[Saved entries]
◇ ◇ ◇ ◇
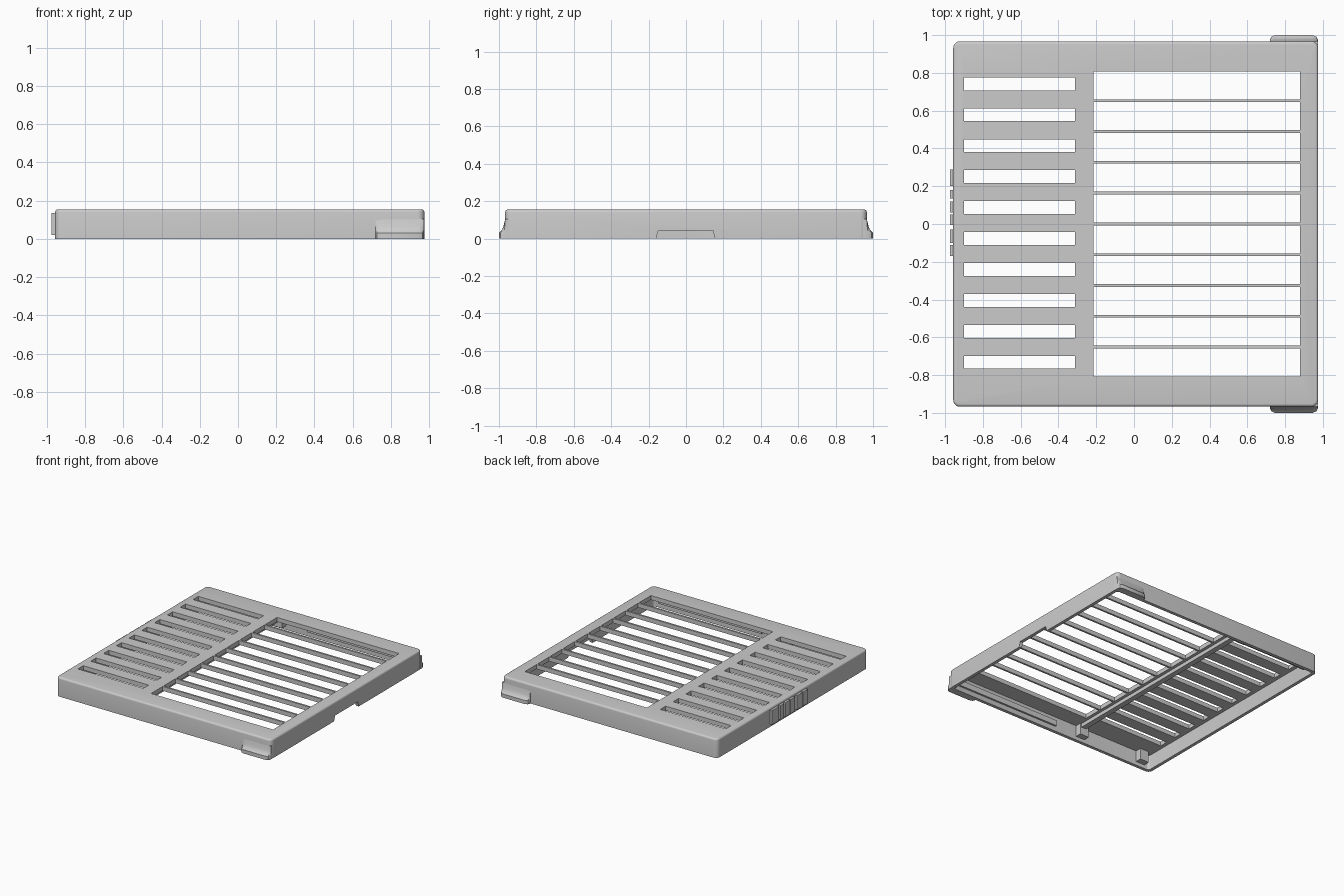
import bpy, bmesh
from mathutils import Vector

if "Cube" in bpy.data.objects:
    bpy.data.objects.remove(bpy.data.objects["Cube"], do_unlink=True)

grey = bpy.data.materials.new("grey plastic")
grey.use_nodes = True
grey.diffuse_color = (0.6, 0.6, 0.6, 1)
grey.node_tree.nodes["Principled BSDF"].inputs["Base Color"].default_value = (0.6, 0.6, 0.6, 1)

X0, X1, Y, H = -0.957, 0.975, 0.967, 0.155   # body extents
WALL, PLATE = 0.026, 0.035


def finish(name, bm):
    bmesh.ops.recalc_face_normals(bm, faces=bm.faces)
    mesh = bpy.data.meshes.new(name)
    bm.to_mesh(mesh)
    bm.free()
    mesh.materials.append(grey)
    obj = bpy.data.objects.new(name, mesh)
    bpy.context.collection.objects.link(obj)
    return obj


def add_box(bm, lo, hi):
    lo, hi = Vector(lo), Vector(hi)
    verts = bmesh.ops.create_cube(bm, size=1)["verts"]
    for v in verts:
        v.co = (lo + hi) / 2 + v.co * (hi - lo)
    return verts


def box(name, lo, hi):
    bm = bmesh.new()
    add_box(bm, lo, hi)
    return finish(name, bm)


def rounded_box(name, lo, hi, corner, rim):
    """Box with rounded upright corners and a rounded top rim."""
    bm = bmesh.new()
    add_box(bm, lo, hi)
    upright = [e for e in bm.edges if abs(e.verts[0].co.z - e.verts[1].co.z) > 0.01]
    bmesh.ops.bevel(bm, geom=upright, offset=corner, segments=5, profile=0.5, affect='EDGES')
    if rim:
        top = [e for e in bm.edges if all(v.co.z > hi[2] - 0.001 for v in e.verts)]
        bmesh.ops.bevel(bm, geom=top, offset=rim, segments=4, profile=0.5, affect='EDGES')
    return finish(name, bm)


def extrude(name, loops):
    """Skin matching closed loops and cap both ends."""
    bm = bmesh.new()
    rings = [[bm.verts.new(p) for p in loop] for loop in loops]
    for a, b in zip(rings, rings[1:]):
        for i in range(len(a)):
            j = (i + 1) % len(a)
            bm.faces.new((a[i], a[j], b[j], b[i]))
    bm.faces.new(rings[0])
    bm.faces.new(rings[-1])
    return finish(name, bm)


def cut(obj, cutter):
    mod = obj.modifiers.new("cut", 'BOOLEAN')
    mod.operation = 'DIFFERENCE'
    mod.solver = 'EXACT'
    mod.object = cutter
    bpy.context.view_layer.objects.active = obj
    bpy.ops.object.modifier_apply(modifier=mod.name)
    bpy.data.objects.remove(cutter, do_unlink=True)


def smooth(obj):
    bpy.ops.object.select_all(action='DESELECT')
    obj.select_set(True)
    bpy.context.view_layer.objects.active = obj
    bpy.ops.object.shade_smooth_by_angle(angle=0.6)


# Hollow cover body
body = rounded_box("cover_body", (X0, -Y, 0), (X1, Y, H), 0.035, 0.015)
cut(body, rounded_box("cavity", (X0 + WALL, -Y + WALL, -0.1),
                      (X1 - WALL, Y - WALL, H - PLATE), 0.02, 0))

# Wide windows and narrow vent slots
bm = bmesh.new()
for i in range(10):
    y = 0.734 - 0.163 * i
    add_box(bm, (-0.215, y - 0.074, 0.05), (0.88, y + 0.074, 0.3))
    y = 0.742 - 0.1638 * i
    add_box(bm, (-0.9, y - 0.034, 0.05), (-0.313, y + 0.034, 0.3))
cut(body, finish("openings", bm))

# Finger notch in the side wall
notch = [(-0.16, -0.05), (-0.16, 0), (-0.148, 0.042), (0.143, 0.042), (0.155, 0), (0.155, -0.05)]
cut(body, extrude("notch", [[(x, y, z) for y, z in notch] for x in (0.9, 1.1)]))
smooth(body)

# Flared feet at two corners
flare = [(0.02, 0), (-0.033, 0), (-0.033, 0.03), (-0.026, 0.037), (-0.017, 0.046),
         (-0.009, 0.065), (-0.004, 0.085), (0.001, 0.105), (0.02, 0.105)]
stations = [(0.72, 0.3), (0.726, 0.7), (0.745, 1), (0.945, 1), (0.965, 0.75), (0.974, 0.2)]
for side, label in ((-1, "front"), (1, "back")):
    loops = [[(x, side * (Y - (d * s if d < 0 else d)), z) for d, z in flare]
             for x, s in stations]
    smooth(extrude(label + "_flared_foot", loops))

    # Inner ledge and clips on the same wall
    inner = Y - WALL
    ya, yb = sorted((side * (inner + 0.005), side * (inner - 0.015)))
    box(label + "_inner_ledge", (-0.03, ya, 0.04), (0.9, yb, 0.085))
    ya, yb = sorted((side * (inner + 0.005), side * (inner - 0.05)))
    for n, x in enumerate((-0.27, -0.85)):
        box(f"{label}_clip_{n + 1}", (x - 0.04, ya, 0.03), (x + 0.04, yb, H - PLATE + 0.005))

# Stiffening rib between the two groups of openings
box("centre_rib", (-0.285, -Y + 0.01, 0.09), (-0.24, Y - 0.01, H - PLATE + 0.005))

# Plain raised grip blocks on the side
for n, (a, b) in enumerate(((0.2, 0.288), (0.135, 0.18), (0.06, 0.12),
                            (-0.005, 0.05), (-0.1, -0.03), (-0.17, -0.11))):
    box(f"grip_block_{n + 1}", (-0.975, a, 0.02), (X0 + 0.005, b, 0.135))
◇ ◇ ◇ ◇
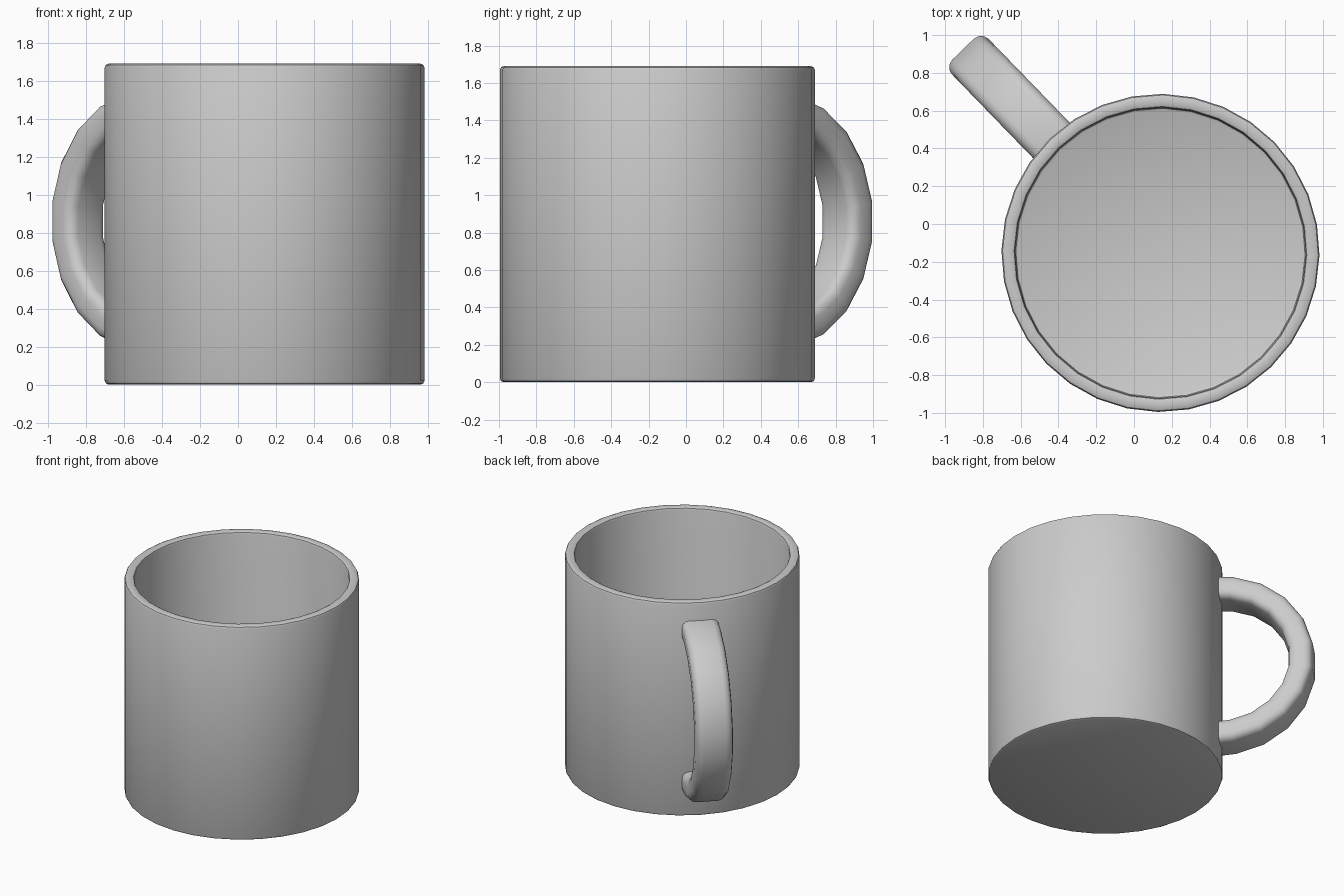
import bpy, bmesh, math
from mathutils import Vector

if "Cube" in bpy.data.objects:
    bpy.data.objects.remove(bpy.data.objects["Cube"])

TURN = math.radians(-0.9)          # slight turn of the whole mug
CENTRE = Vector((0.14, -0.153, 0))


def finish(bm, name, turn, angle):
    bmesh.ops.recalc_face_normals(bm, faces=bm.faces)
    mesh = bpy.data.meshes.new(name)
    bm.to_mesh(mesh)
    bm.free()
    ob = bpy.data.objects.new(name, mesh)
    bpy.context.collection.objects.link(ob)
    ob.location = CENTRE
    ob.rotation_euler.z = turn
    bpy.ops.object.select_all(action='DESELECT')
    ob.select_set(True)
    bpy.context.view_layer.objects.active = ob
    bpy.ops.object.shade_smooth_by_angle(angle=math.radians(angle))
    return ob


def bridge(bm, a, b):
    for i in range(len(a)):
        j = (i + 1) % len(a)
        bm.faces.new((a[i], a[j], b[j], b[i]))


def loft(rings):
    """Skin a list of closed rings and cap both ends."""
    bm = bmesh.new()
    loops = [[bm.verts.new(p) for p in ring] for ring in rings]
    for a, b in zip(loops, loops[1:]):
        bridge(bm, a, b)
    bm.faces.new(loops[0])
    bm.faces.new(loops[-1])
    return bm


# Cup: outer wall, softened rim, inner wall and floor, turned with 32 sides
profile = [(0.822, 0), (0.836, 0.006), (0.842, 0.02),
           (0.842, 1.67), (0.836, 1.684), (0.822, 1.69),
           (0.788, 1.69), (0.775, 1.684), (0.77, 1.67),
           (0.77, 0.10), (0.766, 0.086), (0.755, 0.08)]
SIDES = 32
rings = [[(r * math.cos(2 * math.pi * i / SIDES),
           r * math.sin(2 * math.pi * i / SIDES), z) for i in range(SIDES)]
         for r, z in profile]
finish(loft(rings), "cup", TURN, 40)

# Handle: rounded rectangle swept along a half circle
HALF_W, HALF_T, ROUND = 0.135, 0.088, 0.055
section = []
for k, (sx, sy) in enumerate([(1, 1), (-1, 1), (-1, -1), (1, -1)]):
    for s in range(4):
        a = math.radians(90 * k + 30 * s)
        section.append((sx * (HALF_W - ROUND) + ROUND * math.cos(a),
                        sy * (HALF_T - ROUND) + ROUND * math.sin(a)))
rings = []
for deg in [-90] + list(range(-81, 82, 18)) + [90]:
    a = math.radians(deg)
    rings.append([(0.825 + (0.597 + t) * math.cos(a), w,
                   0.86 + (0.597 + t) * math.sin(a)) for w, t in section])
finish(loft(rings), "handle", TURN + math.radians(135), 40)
◇ ◇ ◇ ◇
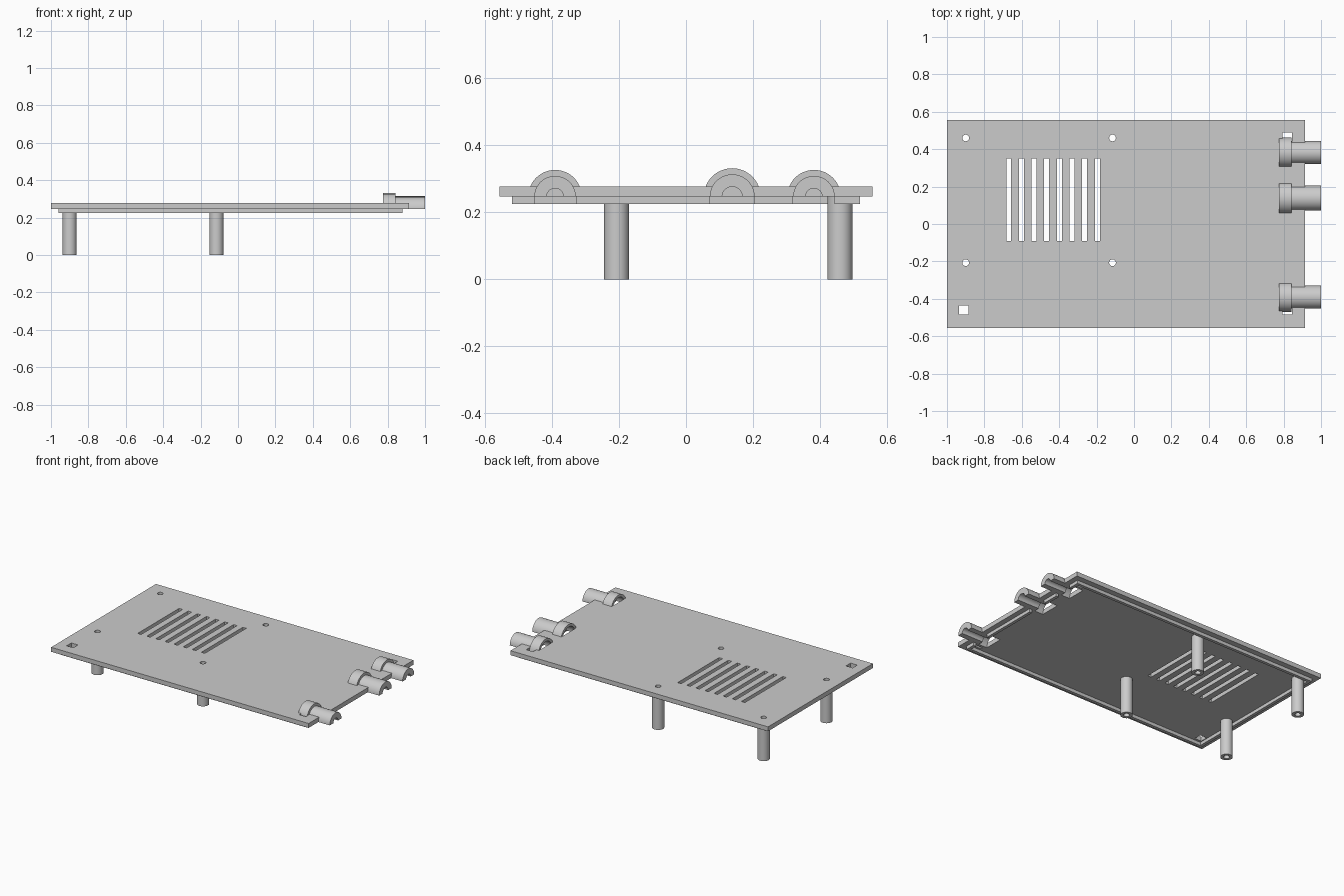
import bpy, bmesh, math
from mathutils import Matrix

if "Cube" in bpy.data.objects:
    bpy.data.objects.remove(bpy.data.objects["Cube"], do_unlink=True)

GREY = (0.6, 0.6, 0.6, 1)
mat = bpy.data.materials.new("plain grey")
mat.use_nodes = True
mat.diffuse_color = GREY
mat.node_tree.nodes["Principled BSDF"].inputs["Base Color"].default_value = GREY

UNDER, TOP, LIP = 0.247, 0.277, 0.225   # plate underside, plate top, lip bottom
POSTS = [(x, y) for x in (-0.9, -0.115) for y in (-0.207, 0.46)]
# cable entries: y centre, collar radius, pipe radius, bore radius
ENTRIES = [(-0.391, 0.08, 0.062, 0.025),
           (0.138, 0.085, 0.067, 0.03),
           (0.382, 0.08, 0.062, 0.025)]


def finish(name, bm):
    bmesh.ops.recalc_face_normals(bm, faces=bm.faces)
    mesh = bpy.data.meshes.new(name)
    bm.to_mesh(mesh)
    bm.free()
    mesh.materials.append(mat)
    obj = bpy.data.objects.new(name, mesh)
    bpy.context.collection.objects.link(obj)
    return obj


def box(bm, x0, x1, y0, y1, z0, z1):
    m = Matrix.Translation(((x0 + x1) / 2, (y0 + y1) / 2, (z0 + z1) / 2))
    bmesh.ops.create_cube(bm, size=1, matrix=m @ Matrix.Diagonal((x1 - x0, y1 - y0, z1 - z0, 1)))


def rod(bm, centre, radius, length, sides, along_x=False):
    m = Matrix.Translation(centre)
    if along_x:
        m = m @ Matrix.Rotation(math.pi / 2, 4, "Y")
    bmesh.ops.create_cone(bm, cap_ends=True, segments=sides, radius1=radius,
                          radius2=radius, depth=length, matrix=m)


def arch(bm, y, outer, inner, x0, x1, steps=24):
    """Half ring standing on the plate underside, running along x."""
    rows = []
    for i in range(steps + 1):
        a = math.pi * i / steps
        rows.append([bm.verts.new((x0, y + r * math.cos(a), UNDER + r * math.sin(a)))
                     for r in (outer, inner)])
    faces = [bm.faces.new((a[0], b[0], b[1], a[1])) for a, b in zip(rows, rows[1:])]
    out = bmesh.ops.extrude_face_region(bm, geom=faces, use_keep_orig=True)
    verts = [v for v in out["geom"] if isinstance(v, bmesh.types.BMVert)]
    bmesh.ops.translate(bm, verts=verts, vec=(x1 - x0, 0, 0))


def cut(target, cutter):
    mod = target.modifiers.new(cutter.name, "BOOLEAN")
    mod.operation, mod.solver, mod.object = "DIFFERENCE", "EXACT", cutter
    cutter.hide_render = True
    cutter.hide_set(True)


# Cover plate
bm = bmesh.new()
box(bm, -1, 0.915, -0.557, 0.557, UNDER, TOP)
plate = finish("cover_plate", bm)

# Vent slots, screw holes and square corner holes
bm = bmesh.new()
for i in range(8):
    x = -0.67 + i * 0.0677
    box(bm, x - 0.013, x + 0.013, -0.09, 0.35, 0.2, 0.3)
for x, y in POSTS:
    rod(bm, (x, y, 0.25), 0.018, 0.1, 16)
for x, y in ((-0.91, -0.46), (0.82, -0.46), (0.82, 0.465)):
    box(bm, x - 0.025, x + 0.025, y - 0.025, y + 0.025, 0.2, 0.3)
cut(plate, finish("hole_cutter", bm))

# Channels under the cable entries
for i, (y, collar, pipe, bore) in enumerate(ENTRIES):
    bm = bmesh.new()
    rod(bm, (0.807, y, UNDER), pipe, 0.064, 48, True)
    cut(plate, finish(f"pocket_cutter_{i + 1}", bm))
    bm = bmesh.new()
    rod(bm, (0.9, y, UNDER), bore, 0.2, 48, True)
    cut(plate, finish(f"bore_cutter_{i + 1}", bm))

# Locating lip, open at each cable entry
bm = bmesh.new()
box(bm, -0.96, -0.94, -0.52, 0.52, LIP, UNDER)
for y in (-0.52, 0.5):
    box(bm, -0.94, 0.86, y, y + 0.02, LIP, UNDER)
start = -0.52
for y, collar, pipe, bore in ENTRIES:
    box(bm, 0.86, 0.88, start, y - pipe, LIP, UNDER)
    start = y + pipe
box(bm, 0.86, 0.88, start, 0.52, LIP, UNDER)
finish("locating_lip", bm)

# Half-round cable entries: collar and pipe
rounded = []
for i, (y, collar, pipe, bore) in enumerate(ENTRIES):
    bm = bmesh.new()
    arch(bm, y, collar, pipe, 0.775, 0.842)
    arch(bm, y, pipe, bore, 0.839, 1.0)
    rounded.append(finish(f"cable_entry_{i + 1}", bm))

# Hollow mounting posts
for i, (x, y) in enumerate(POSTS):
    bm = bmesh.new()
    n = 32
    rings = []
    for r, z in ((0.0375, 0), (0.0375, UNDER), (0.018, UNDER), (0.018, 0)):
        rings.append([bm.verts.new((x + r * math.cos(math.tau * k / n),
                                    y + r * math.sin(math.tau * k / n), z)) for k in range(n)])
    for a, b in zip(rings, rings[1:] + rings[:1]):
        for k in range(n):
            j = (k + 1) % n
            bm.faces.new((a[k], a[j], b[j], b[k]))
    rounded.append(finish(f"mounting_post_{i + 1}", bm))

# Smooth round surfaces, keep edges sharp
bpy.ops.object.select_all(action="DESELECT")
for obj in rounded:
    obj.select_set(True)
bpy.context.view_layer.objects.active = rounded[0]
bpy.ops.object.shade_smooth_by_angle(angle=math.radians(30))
◇ ◇ ◇ ◇
What the task requires
Copy each line in the entries above where the word "EXACT" shows up.

Output of the exercise
    mod.solver = 'EXACT'
    mod.operation, mod.solver, mod.object = "DIFFERENCE", "EXACT", cutter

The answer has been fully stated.